Recently the world looked on in horror as 22 Rwandans were executed for their roles in the African nations 1994 massacres that killed at least 500,000. Even more disturbing to the international community was the dancing, clapping, and whooping of the nearly 10,000 onlookers who turned out for the spectacle. The United States was among the nations speaking out against the punishment.
That same week the U.N. Human Rights Commission issued a stinging report that called for the United States to suspend all executions, saying, "A significant degree of unfairness and arbitrariness in the administration of the death penalty...still prevails." The report rebukes the United States for executing people for crimes committed as juveniles and people who are mentally retarded. It also found that race and economics play a major role in determining the severity of sentences. Religious leaders and human rights activists who have long called for doing away with capital punishment hailed the report.

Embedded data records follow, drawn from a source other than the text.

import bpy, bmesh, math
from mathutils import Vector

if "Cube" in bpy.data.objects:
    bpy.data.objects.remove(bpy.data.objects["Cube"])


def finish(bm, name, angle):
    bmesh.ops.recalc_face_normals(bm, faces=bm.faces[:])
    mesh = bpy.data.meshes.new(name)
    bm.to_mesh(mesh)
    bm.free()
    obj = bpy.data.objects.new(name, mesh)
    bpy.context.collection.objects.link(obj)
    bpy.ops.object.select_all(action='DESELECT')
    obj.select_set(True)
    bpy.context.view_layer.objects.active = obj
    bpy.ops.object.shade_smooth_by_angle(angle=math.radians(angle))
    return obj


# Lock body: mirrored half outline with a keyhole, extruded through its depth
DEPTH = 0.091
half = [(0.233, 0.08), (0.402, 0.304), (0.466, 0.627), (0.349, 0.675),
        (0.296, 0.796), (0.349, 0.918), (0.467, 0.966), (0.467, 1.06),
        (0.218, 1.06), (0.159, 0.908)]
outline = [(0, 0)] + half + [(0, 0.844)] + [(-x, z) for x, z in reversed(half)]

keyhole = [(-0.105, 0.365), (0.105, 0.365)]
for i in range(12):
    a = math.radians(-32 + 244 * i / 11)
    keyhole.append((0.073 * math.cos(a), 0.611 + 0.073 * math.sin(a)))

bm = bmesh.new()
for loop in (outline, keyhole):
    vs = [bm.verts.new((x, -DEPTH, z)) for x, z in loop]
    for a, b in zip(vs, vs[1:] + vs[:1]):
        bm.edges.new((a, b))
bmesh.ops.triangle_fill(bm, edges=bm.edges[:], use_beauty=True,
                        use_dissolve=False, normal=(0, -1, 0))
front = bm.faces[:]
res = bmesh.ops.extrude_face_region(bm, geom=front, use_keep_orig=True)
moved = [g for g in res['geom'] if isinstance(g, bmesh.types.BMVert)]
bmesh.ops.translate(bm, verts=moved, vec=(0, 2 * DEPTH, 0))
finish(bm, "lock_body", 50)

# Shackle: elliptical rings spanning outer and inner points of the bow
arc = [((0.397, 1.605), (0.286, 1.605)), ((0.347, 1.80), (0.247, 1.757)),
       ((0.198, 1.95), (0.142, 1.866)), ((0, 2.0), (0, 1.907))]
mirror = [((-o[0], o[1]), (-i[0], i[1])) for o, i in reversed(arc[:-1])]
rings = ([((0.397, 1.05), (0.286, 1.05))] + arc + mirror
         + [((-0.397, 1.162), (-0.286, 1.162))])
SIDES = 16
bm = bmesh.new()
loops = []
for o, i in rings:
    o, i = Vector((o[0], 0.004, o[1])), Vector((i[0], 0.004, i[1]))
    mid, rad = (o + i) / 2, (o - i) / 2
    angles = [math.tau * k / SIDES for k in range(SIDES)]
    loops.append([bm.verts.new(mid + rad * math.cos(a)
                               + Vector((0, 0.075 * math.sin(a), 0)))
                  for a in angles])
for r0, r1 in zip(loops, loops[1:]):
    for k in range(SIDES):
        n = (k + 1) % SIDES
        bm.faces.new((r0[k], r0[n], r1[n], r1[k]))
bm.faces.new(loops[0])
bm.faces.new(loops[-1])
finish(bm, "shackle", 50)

Last year 74 executions were carried out in the United States. Consider this: